(Excerpts from a dataset)
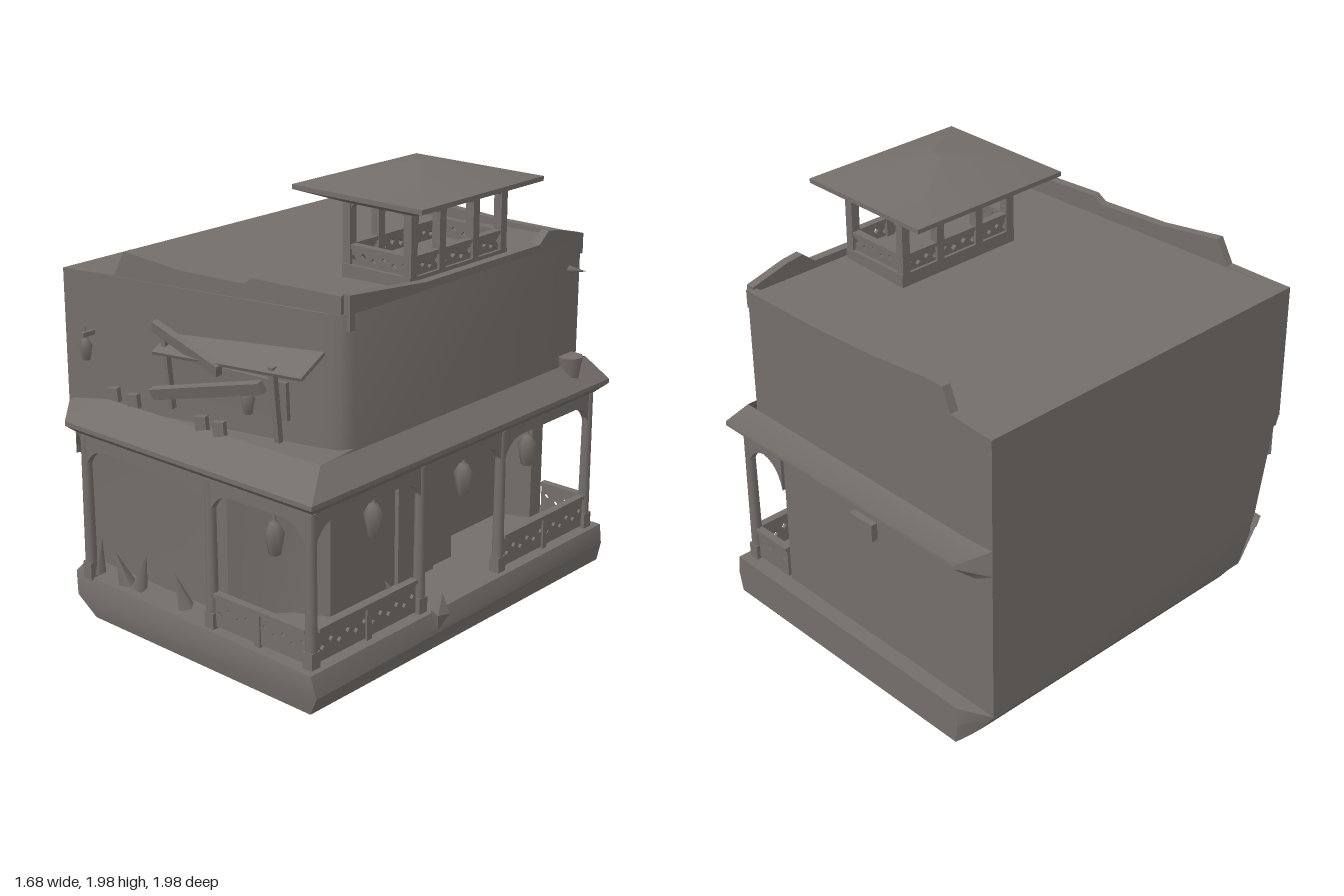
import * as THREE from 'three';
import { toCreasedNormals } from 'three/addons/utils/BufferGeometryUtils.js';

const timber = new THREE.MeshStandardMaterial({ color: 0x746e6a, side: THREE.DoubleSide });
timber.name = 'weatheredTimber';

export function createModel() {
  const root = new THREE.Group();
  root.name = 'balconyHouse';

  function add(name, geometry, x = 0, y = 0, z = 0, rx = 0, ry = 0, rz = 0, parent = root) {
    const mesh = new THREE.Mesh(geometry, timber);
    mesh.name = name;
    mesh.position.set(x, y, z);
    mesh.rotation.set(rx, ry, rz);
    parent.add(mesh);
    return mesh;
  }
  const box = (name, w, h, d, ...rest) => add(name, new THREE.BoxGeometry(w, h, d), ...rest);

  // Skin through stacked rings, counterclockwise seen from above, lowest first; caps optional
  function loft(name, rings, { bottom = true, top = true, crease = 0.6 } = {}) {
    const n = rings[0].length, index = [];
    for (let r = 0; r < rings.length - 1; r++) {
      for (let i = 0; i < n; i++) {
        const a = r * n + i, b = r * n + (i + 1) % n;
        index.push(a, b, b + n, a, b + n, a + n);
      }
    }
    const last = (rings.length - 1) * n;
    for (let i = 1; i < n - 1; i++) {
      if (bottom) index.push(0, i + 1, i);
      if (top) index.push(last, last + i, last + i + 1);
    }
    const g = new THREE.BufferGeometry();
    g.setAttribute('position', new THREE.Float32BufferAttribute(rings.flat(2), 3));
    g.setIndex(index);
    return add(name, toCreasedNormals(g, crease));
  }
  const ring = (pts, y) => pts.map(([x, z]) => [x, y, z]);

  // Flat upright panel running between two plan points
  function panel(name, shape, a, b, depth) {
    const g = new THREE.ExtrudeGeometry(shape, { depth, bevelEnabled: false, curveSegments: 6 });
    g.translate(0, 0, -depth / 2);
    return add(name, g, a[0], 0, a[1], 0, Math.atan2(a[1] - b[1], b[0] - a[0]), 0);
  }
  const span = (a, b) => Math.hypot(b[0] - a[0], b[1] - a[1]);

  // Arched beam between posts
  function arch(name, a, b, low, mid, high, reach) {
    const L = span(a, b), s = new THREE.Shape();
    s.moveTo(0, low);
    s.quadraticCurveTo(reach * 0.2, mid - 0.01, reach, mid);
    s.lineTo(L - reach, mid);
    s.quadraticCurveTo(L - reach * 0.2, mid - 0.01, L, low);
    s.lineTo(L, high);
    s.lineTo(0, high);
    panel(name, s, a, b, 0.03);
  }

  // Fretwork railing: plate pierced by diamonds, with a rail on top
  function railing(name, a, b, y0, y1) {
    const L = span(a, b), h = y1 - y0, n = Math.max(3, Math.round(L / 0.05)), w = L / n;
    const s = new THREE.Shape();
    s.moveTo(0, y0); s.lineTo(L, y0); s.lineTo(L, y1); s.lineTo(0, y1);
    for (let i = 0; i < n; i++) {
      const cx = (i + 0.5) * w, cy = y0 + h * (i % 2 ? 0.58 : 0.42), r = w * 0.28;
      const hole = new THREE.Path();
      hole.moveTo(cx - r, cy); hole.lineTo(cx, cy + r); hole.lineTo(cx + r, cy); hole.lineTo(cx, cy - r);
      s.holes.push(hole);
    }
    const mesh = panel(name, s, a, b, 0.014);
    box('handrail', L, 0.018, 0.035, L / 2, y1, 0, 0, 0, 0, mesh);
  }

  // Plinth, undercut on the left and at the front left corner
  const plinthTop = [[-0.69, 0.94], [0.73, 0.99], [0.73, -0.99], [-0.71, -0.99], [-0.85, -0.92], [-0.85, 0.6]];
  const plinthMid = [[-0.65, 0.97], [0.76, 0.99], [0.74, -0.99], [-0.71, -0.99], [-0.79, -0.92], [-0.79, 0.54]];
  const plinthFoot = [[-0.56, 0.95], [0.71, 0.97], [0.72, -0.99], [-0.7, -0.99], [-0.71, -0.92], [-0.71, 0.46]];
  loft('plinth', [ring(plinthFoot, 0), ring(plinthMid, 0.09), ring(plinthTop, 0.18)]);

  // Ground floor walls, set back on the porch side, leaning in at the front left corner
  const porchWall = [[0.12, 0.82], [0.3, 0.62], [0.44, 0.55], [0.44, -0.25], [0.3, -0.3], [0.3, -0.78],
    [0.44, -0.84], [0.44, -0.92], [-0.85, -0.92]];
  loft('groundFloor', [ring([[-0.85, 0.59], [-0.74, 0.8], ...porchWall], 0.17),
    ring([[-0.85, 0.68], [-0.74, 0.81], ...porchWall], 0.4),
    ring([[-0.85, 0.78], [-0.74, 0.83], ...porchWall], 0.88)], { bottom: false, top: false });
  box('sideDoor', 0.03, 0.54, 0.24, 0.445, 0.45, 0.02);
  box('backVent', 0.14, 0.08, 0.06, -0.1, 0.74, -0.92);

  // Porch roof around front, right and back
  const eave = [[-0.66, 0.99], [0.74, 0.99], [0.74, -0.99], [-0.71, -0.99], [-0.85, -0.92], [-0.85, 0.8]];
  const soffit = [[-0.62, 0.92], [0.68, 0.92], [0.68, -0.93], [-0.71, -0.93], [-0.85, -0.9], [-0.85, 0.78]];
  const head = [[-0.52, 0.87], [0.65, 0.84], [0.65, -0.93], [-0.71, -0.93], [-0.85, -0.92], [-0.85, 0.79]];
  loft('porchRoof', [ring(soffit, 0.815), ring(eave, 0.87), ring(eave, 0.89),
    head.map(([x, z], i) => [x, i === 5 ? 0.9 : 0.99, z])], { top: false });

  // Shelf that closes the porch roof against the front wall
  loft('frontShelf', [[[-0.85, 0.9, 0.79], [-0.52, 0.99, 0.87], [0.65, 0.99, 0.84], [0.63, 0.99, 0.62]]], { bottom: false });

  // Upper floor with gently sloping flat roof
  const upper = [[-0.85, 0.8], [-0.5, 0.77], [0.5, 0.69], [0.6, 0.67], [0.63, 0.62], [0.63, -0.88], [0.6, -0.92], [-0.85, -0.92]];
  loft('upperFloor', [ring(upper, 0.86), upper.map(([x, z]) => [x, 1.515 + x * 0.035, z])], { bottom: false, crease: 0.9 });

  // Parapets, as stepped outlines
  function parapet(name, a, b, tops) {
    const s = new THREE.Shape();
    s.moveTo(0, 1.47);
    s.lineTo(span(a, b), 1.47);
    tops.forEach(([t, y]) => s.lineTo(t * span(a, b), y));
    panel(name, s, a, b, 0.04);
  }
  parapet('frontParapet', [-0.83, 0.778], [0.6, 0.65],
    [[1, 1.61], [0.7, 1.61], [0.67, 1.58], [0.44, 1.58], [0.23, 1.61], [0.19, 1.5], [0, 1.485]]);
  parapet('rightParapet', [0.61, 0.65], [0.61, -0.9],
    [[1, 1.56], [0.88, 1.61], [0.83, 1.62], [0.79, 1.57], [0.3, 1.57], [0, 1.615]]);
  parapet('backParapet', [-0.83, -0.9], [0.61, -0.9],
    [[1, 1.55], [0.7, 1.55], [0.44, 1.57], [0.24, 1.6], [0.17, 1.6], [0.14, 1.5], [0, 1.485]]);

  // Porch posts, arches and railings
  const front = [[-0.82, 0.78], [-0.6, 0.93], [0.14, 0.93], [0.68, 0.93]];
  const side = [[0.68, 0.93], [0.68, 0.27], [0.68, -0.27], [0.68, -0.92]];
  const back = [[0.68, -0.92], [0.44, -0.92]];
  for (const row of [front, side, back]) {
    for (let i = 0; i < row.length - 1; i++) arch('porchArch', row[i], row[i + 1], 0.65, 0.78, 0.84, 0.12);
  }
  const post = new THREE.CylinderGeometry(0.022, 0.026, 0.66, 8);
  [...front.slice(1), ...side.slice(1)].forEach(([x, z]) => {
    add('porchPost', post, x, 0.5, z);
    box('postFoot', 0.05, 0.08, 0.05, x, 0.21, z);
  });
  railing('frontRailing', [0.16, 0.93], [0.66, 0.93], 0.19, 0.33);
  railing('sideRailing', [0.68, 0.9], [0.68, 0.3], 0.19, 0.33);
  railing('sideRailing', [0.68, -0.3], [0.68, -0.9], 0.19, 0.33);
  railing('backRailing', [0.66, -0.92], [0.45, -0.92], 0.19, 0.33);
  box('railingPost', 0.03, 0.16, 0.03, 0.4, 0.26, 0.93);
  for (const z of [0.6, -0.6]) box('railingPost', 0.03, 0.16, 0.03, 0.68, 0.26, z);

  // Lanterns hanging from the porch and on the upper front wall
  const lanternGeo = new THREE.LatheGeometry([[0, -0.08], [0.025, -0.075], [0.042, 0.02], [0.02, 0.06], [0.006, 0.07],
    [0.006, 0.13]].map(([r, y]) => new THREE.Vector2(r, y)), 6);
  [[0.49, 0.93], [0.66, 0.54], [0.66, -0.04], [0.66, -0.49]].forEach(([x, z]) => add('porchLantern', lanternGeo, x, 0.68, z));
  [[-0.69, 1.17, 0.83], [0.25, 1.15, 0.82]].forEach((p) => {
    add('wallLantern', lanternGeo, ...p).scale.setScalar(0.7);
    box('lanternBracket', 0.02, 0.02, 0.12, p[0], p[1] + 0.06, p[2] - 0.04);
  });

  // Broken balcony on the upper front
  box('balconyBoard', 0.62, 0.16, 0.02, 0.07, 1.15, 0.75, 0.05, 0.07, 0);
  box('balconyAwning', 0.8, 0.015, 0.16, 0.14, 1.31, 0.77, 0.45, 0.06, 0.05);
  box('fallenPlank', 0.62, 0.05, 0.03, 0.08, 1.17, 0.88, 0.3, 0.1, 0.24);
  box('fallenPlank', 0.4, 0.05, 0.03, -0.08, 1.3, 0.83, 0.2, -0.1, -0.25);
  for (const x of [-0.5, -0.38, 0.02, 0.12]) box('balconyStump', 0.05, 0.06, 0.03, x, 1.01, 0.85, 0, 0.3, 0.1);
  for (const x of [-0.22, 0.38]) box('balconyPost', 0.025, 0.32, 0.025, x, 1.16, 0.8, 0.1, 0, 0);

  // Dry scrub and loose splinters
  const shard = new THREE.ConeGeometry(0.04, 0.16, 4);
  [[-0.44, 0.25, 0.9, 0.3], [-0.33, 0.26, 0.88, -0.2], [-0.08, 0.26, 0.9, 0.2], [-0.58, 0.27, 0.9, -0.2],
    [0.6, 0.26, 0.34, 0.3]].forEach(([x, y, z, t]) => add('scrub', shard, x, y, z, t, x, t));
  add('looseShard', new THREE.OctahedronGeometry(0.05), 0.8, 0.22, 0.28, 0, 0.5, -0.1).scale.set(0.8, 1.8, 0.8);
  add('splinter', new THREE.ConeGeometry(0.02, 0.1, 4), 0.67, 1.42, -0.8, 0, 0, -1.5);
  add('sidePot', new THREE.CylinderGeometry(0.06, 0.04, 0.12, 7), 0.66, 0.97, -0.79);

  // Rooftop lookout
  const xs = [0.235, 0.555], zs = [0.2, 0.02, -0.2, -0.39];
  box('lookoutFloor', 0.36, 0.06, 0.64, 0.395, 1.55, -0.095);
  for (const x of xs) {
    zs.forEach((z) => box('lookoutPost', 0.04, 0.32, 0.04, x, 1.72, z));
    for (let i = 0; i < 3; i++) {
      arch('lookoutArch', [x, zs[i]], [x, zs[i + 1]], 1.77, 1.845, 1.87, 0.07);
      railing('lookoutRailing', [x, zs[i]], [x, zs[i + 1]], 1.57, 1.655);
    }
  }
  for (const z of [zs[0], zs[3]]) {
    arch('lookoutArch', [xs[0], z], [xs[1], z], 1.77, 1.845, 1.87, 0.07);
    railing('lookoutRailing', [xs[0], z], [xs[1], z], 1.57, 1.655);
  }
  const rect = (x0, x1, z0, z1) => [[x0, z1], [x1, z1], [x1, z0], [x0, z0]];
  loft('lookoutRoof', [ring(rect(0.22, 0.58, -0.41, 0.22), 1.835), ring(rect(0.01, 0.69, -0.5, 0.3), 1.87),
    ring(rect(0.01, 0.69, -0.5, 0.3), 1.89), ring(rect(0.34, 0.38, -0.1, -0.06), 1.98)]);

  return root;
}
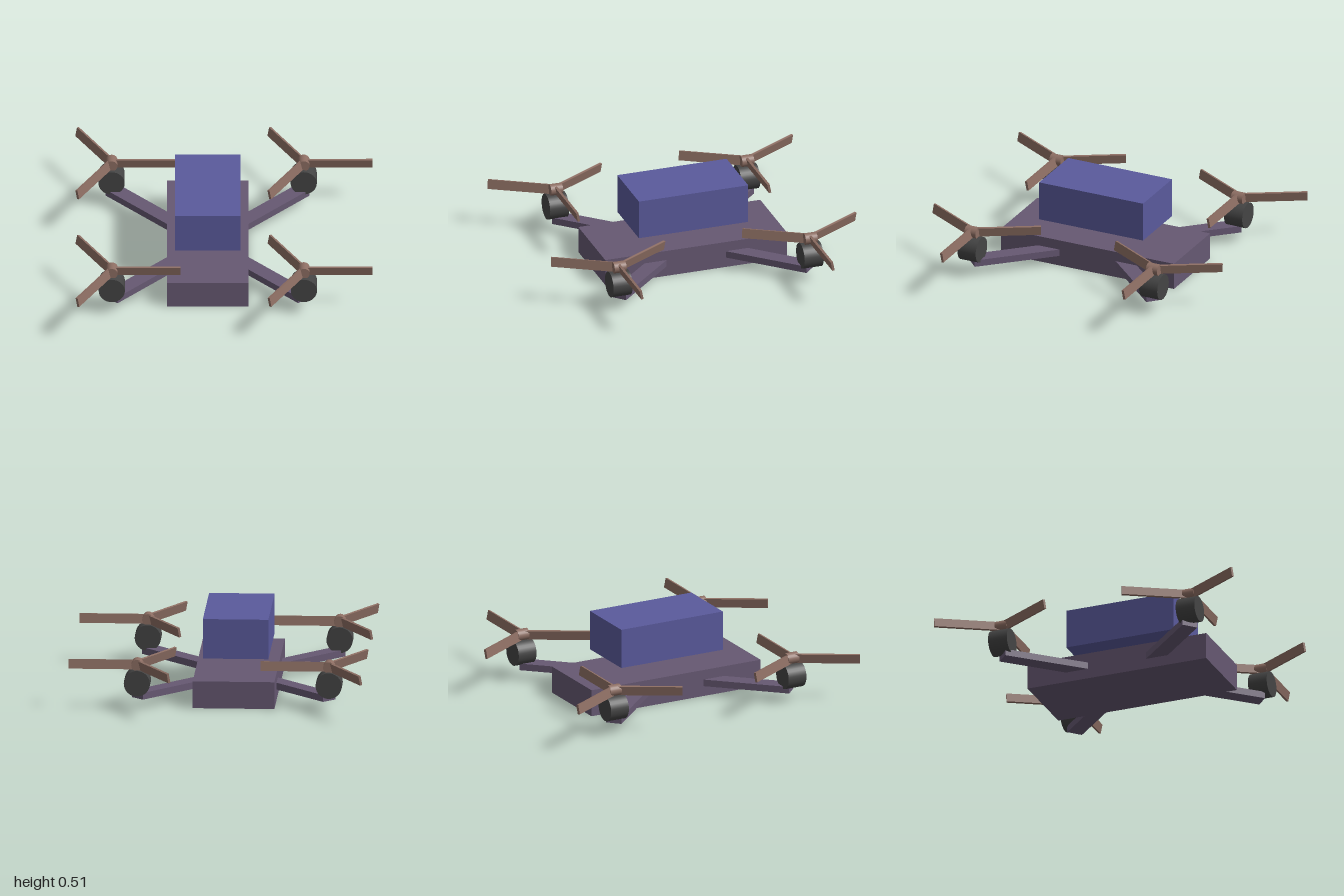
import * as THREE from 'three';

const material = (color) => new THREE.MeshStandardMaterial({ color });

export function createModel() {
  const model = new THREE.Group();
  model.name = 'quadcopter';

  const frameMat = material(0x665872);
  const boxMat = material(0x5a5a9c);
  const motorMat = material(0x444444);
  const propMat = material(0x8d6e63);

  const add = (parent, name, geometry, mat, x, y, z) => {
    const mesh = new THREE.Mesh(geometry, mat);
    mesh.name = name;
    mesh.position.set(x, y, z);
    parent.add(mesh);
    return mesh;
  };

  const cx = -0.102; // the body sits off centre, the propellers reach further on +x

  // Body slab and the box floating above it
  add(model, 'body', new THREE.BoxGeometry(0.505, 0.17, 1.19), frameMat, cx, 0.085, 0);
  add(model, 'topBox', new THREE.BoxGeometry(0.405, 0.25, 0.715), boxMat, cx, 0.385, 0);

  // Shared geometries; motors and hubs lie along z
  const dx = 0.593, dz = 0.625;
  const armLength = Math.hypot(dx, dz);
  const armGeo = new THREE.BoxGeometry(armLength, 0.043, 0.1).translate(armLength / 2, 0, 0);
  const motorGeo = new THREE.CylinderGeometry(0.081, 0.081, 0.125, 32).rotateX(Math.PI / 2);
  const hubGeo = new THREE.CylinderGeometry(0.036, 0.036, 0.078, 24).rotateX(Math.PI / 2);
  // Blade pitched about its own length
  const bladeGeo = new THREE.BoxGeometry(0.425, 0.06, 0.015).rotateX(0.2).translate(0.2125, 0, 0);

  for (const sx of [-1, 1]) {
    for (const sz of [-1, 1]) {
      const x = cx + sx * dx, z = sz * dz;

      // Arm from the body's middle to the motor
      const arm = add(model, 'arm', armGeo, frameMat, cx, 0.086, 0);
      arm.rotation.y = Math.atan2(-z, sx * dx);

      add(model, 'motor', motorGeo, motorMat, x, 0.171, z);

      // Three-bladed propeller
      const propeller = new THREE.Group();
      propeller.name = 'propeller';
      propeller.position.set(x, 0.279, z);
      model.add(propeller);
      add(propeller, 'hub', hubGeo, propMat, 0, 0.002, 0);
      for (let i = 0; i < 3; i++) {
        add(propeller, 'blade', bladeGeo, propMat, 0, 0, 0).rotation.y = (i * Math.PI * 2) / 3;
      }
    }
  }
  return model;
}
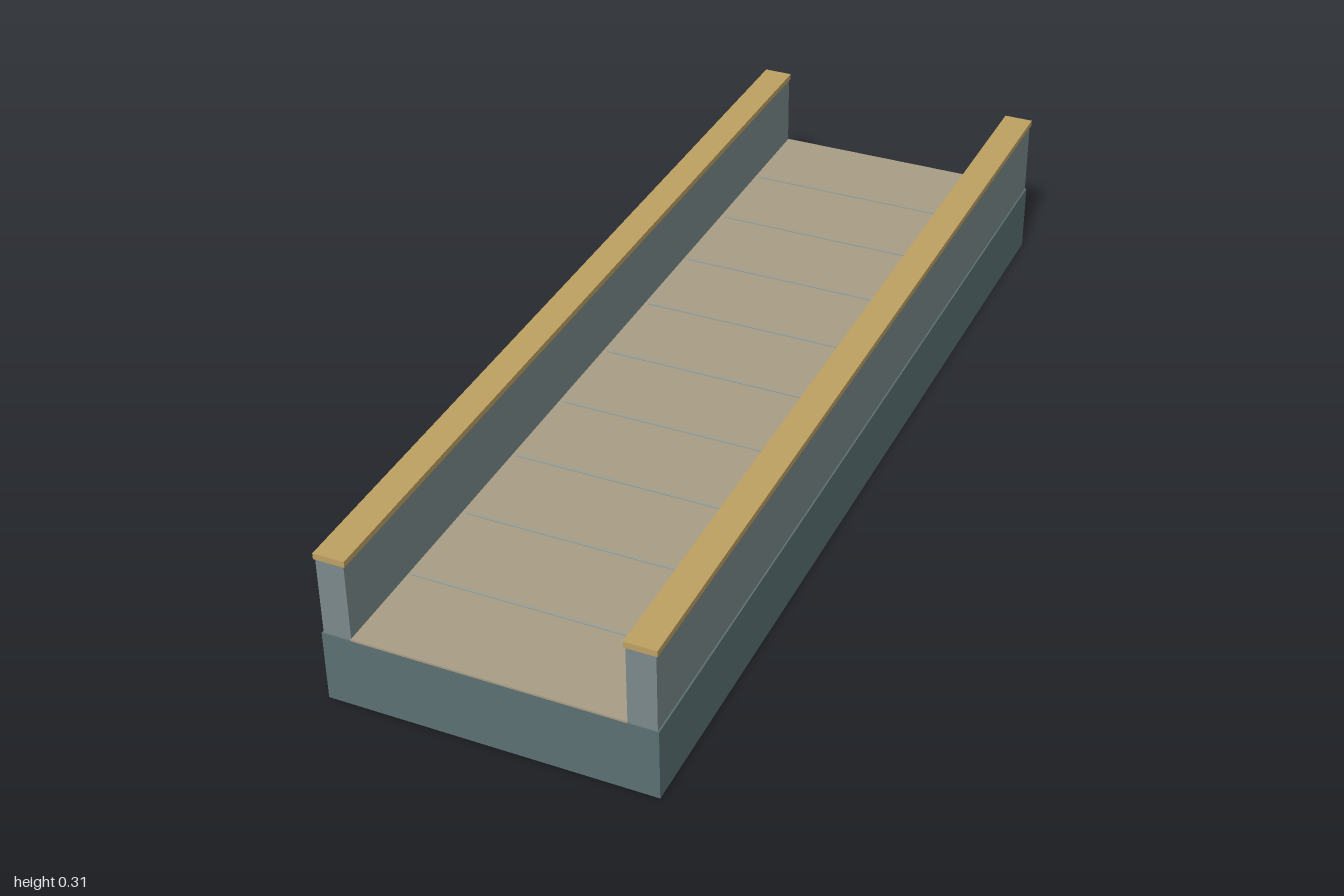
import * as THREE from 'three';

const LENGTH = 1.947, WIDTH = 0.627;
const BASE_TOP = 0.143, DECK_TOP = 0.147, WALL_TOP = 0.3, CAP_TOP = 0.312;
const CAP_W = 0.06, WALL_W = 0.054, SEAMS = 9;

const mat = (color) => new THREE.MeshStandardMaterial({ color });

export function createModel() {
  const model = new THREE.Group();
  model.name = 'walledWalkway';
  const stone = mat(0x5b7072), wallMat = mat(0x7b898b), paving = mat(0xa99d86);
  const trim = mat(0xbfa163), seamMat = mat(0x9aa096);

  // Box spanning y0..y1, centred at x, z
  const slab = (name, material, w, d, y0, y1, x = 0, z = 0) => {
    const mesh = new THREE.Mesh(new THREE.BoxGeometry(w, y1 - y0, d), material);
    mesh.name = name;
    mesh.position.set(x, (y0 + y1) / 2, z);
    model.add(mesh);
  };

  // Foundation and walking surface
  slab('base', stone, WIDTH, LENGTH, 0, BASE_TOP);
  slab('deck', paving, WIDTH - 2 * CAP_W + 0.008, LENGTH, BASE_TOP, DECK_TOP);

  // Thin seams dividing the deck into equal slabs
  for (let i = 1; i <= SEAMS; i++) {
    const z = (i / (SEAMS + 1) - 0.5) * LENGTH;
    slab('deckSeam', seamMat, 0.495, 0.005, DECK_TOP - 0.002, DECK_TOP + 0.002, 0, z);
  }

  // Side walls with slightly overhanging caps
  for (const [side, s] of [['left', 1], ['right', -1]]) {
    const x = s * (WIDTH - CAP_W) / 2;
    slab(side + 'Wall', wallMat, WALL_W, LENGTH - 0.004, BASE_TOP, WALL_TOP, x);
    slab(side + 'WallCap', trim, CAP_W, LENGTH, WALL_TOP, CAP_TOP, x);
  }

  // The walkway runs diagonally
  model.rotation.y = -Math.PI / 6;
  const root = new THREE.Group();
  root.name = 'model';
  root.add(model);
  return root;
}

EXERCISE OBJECTIVE » How many of the lines above hold "root"? Answer with only the number.

WRITTEN RESPONSE » 8